* _Exercise directions_
For the records below, output every line from the one holding "stack(books, cell, LO, HI)" through the final line, unaltered, and no other lines.

Saved entries:
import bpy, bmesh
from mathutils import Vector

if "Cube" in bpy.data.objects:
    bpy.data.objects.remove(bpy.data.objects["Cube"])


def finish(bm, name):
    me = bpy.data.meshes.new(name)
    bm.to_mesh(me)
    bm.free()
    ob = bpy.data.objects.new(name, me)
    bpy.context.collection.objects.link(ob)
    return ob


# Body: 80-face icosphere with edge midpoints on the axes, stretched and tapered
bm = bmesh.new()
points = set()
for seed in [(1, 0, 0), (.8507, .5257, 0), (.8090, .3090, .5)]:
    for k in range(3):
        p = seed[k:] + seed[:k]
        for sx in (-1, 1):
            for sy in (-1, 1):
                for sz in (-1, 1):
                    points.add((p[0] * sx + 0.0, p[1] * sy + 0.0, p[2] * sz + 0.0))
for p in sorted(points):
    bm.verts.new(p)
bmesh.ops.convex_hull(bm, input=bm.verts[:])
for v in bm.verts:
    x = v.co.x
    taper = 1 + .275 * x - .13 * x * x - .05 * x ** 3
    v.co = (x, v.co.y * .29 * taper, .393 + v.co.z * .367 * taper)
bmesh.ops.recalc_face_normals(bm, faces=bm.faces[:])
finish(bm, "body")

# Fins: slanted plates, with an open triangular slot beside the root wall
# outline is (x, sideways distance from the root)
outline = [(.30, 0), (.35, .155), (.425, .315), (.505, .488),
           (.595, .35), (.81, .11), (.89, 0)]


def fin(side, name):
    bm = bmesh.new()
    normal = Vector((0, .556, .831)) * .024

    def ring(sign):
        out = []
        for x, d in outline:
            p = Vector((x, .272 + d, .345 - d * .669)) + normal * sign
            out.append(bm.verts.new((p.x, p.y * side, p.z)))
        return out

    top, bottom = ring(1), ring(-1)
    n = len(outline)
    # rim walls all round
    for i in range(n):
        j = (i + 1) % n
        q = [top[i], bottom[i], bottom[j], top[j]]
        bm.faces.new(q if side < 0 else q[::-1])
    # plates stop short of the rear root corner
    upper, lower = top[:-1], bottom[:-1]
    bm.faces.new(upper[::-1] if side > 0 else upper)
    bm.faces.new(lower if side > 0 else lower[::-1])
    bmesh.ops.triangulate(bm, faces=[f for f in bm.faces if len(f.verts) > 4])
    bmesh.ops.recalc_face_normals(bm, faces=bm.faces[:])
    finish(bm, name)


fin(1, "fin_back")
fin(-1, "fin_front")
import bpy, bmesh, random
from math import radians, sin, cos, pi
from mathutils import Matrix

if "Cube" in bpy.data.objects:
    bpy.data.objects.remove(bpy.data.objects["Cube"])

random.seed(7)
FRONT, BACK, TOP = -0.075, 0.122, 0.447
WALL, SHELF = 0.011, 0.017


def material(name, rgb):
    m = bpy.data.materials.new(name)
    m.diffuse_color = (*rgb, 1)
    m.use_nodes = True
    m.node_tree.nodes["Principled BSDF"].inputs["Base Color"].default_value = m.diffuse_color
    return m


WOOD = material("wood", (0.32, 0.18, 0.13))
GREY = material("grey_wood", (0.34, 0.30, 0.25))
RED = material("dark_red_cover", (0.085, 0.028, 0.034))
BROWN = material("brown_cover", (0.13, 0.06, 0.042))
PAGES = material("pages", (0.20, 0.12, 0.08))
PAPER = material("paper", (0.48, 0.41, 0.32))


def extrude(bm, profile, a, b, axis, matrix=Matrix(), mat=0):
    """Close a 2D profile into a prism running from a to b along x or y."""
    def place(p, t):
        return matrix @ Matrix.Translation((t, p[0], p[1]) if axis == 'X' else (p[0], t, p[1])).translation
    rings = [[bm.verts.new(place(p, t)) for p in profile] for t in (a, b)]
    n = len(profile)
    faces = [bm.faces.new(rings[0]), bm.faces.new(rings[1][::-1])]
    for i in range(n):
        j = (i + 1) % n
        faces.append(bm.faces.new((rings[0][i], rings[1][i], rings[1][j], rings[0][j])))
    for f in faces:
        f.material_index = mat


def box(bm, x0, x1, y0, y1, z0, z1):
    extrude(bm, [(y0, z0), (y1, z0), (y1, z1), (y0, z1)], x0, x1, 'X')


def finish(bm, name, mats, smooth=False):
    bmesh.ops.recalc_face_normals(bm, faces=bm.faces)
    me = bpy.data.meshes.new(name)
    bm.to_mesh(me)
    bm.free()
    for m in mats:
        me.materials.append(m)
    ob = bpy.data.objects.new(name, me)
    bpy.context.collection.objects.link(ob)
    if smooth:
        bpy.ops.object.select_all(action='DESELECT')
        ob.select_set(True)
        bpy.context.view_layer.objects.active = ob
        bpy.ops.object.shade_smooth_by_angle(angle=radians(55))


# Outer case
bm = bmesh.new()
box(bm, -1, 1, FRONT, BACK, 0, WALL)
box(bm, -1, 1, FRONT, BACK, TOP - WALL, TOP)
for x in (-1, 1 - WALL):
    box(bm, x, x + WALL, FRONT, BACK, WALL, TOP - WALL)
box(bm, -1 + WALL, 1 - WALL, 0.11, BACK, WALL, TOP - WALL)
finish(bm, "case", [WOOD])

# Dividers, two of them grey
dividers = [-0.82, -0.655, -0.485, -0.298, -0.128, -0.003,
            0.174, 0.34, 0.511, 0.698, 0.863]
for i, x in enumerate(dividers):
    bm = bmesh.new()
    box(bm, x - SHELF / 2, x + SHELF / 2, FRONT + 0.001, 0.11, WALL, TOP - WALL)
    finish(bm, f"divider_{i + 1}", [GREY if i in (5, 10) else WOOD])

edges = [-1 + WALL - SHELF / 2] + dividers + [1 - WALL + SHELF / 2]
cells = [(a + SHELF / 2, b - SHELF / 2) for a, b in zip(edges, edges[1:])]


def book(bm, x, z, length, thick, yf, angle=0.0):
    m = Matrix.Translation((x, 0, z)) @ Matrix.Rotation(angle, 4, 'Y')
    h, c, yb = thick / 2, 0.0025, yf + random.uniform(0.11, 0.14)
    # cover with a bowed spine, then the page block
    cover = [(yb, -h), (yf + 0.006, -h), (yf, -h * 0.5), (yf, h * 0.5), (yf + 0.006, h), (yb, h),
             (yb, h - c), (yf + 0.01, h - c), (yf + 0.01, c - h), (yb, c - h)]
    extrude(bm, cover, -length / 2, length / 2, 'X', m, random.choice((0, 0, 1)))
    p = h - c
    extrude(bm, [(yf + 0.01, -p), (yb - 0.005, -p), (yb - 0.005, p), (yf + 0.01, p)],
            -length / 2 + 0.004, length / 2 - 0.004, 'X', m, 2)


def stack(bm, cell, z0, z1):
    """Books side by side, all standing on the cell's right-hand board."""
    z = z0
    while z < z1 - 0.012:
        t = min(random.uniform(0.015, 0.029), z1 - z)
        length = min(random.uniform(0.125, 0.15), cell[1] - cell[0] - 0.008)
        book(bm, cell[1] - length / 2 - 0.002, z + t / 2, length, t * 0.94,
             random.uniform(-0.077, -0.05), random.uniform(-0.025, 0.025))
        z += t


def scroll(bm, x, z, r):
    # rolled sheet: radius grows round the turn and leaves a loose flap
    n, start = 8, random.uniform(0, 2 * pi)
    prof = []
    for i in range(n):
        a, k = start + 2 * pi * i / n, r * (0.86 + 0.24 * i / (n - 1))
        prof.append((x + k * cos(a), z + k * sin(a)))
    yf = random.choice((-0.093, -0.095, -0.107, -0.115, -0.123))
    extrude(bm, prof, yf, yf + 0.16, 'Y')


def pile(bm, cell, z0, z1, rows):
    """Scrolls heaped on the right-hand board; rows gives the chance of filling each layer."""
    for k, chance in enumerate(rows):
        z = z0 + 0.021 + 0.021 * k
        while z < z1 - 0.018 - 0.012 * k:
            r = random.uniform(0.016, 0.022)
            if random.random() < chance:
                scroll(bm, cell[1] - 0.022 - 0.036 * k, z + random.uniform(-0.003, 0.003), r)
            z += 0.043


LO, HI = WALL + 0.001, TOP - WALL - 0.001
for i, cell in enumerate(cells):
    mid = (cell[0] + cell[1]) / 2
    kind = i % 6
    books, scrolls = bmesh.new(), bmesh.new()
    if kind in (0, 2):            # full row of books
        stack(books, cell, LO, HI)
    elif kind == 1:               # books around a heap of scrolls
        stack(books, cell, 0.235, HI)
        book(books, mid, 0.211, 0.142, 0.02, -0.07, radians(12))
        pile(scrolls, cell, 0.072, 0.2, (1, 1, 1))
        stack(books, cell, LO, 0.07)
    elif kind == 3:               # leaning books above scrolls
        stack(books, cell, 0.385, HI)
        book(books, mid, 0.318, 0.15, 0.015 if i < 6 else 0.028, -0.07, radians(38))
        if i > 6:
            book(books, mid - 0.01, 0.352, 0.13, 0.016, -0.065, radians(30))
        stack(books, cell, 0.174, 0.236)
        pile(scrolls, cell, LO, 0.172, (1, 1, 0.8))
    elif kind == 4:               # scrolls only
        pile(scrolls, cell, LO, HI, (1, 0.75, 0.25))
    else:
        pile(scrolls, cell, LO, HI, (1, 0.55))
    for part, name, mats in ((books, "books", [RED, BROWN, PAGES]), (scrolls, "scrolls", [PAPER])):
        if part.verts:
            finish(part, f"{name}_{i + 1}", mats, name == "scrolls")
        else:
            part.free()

* _Worked solution_
        stack(books, cell, LO, HI)
    elif kind == 1:               # books around a heap of scrolls
        stack(books, cell, 0.235, HI)
        book(books, mid, 0.211, 0.142, 0.02, -0.07, radians(12))
        pile(scrolls, cell, 0.072, 0.2, (1, 1, 1))
        stack(books, cell, LO, 0.07)
    elif kind == 3:               # leaning books above scrolls
        stack(books, cell, 0.385, HI)
        book(books, mid, 0.318, 0.15, 0.015 if i < 6 else 0.028, -0.07, radians(38))
        if i > 6:
            book(books, mid - 0.01, 0.352, 0.13, 0.016, -0.065, radians(30))
        stack(books, cell, 0.174, 0.236)
        pile(scrolls, cell, LO, 0.172, (1, 1, 0.8))
    elif kind == 4:               # scrolls only
        pile(scrolls, cell, LO, HI, (1, 0.75, 0.25))
    else:
        pile(scrolls, cell, LO, HI, (1, 0.55))
    for part, name, mats in ((books, "books", [RED, BROWN, PAGES]), (scrolls, "scrolls", [PAPER])):
        if part.verts:
            finish(part, f"{name}_{i + 1}", mats, name == "scrolls")
        else:
            part.free()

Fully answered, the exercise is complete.